We also have concerns that government regulations threaten to increase costs. One major concern for consumers is ever increasing biofuel mandates under the Renewable Fuel Standard. These mandates could drive up gasoline costs by 30 percent and the cost of diesel by 300 percent by 2015, according to a study by NERA. EPA’s recent proposal to trim next year’s mandate is a welcome stopgap, but ultimately Congress must repeal these ever increasing biofuels mandates to protect consumers in the long run.

Also, duplicative new federal regulations now being considered for natural gas could jeopardize the shale energy revolution. States are already regulating effectively; adding another layer of federal regulation is unnecessary and counterproductive.

There are also steps consumers can take to lower their energy costs.

Consumers can help trim demand – and help put downward pressure on prices – by using gasoline and electricity more efficiently.

One way to reduce demand is to consolidate car trips. By planning errands better and carpooling when possible, significant reductions in fuel use are possible.

Consumers also can save gasoline by ensuring vehicle engines are tuned and tires are properly inflated. Both can increase miles per gallon.

Also, those purchasing new vehicles might consider more fuel efficient models. Many conventional vehicles can now go 40 miles on a gallon of gas, and consumers can choose from an array of hybrid and electric vehicles and some powered by natural gas.

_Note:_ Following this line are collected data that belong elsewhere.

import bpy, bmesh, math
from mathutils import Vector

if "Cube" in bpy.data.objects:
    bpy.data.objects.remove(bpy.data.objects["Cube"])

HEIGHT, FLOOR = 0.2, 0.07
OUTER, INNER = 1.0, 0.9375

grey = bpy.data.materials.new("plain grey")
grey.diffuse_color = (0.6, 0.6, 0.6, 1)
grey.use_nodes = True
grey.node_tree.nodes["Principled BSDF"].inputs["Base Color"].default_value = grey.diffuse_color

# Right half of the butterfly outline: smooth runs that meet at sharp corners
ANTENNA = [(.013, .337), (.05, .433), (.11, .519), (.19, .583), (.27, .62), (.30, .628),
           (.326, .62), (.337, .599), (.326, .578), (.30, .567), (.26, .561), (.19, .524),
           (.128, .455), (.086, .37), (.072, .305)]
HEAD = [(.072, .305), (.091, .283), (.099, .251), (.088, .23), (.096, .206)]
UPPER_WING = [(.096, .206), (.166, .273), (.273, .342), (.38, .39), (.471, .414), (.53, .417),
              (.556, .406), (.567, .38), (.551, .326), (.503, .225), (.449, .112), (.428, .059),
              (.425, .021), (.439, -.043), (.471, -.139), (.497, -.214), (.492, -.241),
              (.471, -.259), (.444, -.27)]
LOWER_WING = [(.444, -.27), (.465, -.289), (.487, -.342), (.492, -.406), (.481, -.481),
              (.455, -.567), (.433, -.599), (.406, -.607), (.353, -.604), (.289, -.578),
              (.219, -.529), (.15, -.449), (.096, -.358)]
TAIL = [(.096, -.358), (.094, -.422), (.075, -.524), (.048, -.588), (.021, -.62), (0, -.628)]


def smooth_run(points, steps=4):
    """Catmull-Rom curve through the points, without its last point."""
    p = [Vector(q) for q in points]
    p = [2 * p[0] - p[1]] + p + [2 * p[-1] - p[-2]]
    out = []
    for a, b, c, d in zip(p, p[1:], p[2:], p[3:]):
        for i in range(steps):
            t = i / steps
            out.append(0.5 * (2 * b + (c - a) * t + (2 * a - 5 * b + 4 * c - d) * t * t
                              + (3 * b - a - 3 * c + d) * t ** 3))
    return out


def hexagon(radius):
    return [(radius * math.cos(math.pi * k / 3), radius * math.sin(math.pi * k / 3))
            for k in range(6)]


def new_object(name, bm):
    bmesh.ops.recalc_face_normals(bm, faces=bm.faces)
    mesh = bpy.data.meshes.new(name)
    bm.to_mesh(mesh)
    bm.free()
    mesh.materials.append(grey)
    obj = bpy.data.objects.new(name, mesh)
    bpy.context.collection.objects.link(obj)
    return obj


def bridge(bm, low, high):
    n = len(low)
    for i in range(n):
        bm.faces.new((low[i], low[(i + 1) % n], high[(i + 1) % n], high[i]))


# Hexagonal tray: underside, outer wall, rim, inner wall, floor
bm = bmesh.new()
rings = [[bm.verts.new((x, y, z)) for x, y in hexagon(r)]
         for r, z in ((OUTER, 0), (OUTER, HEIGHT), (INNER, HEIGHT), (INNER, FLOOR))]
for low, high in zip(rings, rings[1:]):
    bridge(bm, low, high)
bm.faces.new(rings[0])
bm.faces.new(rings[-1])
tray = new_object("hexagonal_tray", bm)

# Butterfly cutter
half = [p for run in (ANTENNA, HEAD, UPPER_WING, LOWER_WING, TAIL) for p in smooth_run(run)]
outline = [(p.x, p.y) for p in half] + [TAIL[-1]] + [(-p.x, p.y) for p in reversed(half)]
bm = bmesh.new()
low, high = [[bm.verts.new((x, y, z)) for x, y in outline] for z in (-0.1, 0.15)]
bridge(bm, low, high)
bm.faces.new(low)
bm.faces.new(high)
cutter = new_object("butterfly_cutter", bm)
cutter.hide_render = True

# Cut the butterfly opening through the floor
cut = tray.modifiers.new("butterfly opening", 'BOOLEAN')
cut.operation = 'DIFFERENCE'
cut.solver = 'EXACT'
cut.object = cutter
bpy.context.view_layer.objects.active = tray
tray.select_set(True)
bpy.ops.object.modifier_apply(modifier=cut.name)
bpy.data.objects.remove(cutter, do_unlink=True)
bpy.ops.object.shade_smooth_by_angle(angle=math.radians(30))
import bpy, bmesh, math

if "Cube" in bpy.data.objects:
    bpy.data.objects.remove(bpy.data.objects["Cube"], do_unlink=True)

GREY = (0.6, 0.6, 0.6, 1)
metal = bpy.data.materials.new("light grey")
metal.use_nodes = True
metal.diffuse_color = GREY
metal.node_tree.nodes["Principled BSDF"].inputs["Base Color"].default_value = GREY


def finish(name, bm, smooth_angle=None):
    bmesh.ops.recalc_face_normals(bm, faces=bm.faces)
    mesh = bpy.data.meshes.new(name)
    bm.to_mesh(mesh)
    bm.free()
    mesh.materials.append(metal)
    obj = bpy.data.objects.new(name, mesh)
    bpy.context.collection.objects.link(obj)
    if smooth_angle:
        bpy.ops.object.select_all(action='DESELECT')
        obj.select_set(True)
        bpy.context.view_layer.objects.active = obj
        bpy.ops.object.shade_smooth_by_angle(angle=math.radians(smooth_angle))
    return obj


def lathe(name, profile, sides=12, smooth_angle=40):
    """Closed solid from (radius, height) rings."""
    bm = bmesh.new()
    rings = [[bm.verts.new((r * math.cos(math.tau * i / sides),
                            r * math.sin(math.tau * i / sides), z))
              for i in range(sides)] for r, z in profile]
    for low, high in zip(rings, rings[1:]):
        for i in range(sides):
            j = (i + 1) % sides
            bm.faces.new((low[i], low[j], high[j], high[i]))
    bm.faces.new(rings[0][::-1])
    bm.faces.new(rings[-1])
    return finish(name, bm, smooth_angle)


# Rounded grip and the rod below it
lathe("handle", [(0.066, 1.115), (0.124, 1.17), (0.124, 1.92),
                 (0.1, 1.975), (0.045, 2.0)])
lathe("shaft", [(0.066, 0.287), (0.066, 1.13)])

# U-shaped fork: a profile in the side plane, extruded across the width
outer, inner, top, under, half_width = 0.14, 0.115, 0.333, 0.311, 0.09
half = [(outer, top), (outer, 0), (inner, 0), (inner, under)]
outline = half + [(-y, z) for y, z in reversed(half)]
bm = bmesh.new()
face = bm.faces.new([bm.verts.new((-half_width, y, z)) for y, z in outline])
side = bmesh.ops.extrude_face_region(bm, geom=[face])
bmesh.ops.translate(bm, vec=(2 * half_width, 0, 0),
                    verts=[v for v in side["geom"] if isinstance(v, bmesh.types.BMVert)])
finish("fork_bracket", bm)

Motorists can also conserve by keeping speeds down. Lower speeds increase mileage and enhance safety.

Some easy tips for saving money on electric bills include turning off lights when leaving a room and shutting down and unplugging electronic devices when not in use.

Consumers can save in the long run by upgrading old appliances with energy efficient ones, installing insulated windows or upgrading insulation in the attic and exterior walls.

To conclude, the good news is that energy costs are for the most part down. But there are specific policy changes the administration and Congress should make to help put downward pressure on prices. There are also small changes consumers can make that will save them over the course of a year.

Thank you. And now I’d be happy to take your questions.